Oh Fortune was also long-listed for the 2012 Polaris Music Prize and received three Western Canadian Music Awards for "Rock Album of the Year", "Independent Album of the Year", and "Songwriter of the Year". To boot, "Rows of Houses" was named "Best Song" by the CBC Radio 3 Bucky Awards. Mangan has won six Buckys to date, the most winning artist in the award's history, and is the only artist to win "Best Song" more than once.

At the 2013 Calgary X-Fest, Mangan announced that "this is the last show of the 2013 tour" and that he and his band would be returning to the studio to begin recording his next album. The album, Club Meds, was released in 2015 and credited for the first time to Dan Mangan + Blacksmith.

He garnered two Canadian Screen Awards at the 3rd Canadian Screen Awards, in the categories of Best Original Score for his work with Jesse Zubot on the soundtrack to the film Hector and the Search for Happiness, and Best Original Song for "Wants", a song he contributed to the film The Valley Below.
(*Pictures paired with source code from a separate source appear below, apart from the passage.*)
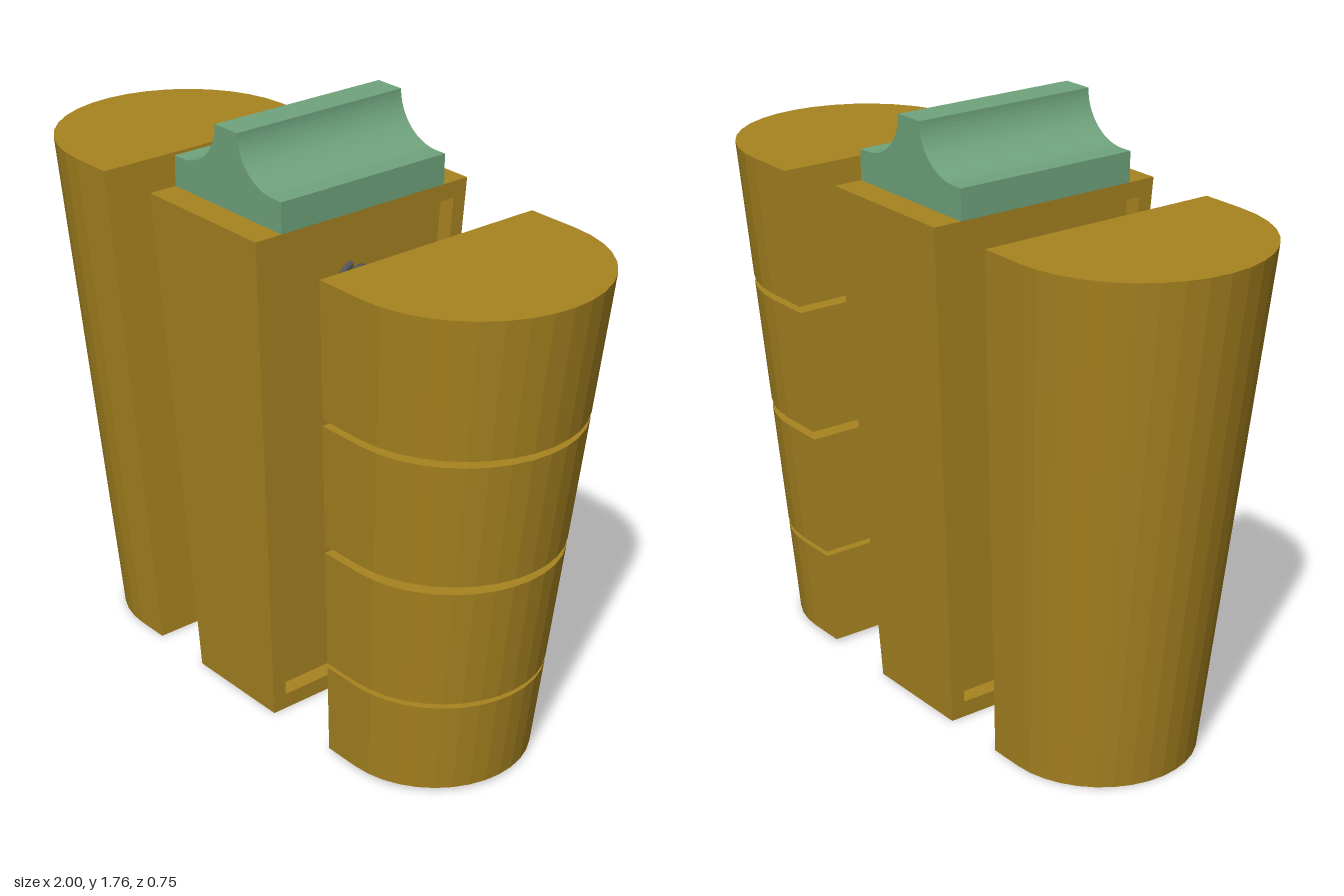
import * as THREE from 'three';

const H = 1.53;
const lerp = THREE.MathUtils.lerp;
const halfDepth = (y) => lerp(0.285, 0.377, y / H);
const coreLeft = (y) => lerp(-0.205, -0.265, y / H);
const coreRight = (y) => lerp(0.145, 0.2, y / H);
const RECESS = 0.05;

const brown = new THREE.MeshStandardMaterial({ color: 0xa88420, flatShading: true });
const green = new THREE.MeshStandardMaterial({ color: 0x6fa37c, flatShading: true });
const steel = new THREE.MeshStandardMaterial({ color: 0x555555 });

function mesh(name, geometry, material) {
  const m = new THREE.Mesh(geometry, material);
  m.name = name;
  return m;
}

// D-shaped outline at height y: flat inner face, rounded outer side
function dRing(side, y, inner, outer) {
  const w = halfDepth(y);
  const flat = lerp(inner[0], inner[1], y / H);
  const centre = lerp(outer[0], outer[1], y / H) - w;
  const ring = [new THREE.Vector3(side * flat, y, w)];
  const steps = 18;
  for (let i = 0; i <= steps; i++) {
    const a = (i / steps) * Math.PI;
    ring.push(new THREE.Vector3(side * (centre + w * Math.sin(a)), y, w * Math.cos(a)));
  }
  ring.push(new THREE.Vector3(side * flat, y, -w));
  return side < 0 ? ring.reverse() : ring;
}

// Closed solid between two convex outlines
function loft(low, high) {
  const points = [];
  const n = low.length;
  for (let i = 0; i < n; i++) {
    const j = (i + 1) % n;
    points.push(low[i], low[j], high[j], low[i], high[j], high[i]);
    if (i > 0 && j > 0) points.push(high[0], high[i], high[j], low[0], low[j], low[i]);
  }
  const g = new THREE.BufferGeometry().setFromPoints(points);
  g.computeVertexNormals();
  return g;
}

// Tapered outline in the depth/height plane
function taperedOutline(y0, y1, inset, Type = THREE.Shape) {
  const a = halfDepth(y0) - inset, b = halfDepth(y1) - inset;
  return new Type([
    new THREE.Vector2(-a, y0), new THREE.Vector2(a, y0),
    new THREE.Vector2(b, y1), new THREE.Vector2(-b, y1),
  ]);
}

// Extrude across the width and lean both sides to the core's taper
function coreSolid(shape, margin) {
  const g = new THREE.ExtrudeGeometry(shape, { depth: 1, bevelEnabled: false });
  g.rotateY(Math.PI / 2);
  const p = g.attributes.position;
  for (let i = 0; i < p.count; i++) {
    const y = p.getY(i);
    p.setX(i, lerp(coreLeft(y) + margin, coreRight(y) - margin, p.getX(i)));
  }
  g.computeVertexNormals();
  return g;
}

class Helix extends THREE.Curve {
  constructor(x0, x1, y, turns) {
    super();
    Object.assign(this, { x0, x1, y, turns });
  }
  getPoint(t, target = new THREE.Vector3()) {
    const a = t * this.turns * Math.PI * 2;
    return target.set(lerp(this.x0, this.x1, t), this.y + 0.04 * Math.cos(a), 0.04 * Math.sin(a));
  }
}

function spring(name, x0, x1, y) {
  const turns = Math.round(Math.abs(x1 - x0) / 0.038);
  return mesh(name, new THREE.TubeGeometry(new Helix(x0, x1, y, turns), turns * 18, 0.012, 8), steel);
}

export function createModel() {
  const model = new THREE.Group();
  model.name = 'sprungBlock';

  // Core: frame open to both sides, with a recessed panel
  const frame = taperedOutline(0, H, 0);
  frame.holes.push(taperedOutline(0.05, H - 0.05, 0.045, THREE.Path));
  const core = new THREE.Group();
  core.name = 'core';
  core.add(mesh('coreFrame', coreSolid(frame, 0), brown));
  core.add(mesh('corePanel', coreSolid(taperedOutline(0.04, H - 0.04, 0.04), RECESS), brown));
  model.add(core);

  // Cap with concave shoulders
  const cap = new THREE.Shape();
  cap.moveTo(-0.265, H);
  cap.lineTo(0.2, H);
  cap.lineTo(0.2, 1.62);
  cap.lineTo(0.165, 1.62);
  cap.absellipse(0.165, 1.76, 0.15, 0.14, -Math.PI / 2, -Math.PI, true);
  cap.lineTo(-0.08, 1.76);
  cap.absellipse(-0.23, 1.76, 0.15, 0.14, 0, -Math.PI / 2, true);
  cap.lineTo(-0.265, 1.62);
  const capGeometry = new THREE.ExtrudeGeometry(cap, { depth: 0.58, bevelEnabled: false, curveSegments: 10 });
  capGeometry.translate(0, 0, -0.29);
  model.add(mesh('cap', capGeometry, green));

  // One-piece side shell
  const solid = (y) => dRing(-1, y, [0.41, 0.485], [0.8, 1.0]);
  model.add(mesh('solidShell', loft(solid(0), solid(H)), brown));

  // Side shell split into stacked segments
  const split = (y) => dRing(1, y, [0.395, 0.461], [0.797, 1.0]);
  [[0.01, 0.295], [0.31, 0.68], [0.705, 1.08], [1.1, 1.51]].forEach(([y0, y1], i) => {
    model.add(mesh(`shellSegment${i + 1}`, loft(split(y0), split(y1)), brown));
  });

  // Springs from the recessed panel to each shell
  [0.155, 0.495, 0.895, 1.31].forEach((y, i) => {
    model.add(spring(`leftSpring${i + 1}`, coreRight(y) - RECESS, lerp(0.395, 0.461, y / H), y));
  });
  [0.405, 0.78, 1.205].forEach((y, i) => {
    model.add(spring(`rightSpring${i + 1}`, coreLeft(y) + RECESS, -lerp(0.41, 0.485, y / H), y));
  });
  return model;
}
With various collections of musicians, Mangan has toured extensively throughout Europe, North America and Australia. They've shared stages with Mumford & Sons, Edward Sharpe and the Magnetic Zeros, The Walkmen, Japandroids, Jeff Mangum, Lucinda Williams, Broken Social Scene, Tune-Yards, Cake, Metric, The Decemberists, Julian Casablancas, Timber Timbre, Sarah Harmer, The Broken Family Band, Elliott Brood, The Acorn, Alison Krauss, Howe Gelb, Jackson Browne, Bowerbirds, The head and the heart, We Were Promised Jetpacks, Blind Pilot, Patrick Watson, Jenn Grant, Brett Dennen, KD Lang, Mother Mother, Great Lake Swimmers, Basia Bulat, Veda Hille, Hannah Georgas, Charlie Parr, Bear's Den, Hey Rosetta!, The Shins, Sam Roberts Band, Jason Collett, Zeus, Macklemore, Vampire Weekend, City & Colour, Yukon Blonde, Sondre Lerche, Warpaint, Other Lives, Suuns, Spoon, Tegan and Sara, Lucius.[9]

An additional touring highlight was performing for Prince William and Duchess Kate on Parliament Hill, Canada Day 2011.

Mangan has been invited to perform at many international music festivals including:



Year Album details
2003 All At Once
2009 Roboteering
  • Label: File Under: Music
  • Format: EP, digital download
2012 Radicals


Year Album details
2005 Postcards & Daydreaming
  • Label: File Under: Music, ABC/Warner
  • Format: LP, CD, digital download
  • Re-released in 2007
2009 Nice, Nice, Very Nice
  • Label: Arts & Crafts, File Under: Music, ABC/Universal
  • Format: LP, CD, digital download
2011 Oh Fortune
2015 Club Meds (credited as Dan Mangan + Blacksmith)

See also[edit]


  1. ^ a b Leahey, Andrew. "Dan Mangan: Biography". Allmusic. Retrieved April 5, 2012. 
  2. ^ Vincent Jones (2012-07-16). "Dan Mangan Interview - Keloha, 2012". Hear in Kelowna. Retrieved 2013-05-14. 
  3. ^ Samuels, Lucas (November 30, 2011). "Dan Mangan’s eight-song mixtape for ArtistMixtapes.com". Chart. Retrieved April 23, 2014. 
  4. ^ "In the News: Dan Mangan Claims Two Juno Awards". Phi Gamma Delta. April 2, 2012. Archived from the original on April 11, 2012. 
  5. ^ Mack, Adrian (March 12, 2009). "Dan Mangan", The Georgia Straight. Retrieved on 2009-05-22.
  6. ^ Miller, Aaron (September 23, 2009). "Dan Mangan, Alexisonfire Victorious at XM Verge Music Awards". CityNews. Retrieved April 5, 2012. 
  7. ^ [1][dead link]
  8. ^ "Artist summary: Dan Mangan". JunoAwards.ca. Canadian Academy of Recording Arts and Sciences. Retrieved April 5, 2012. 
  9. ^ Kate Harper (2009-02-18). "Dan Mangan Does the Robot". Chart. Retrieved 2013-05-14. 

External links[edit]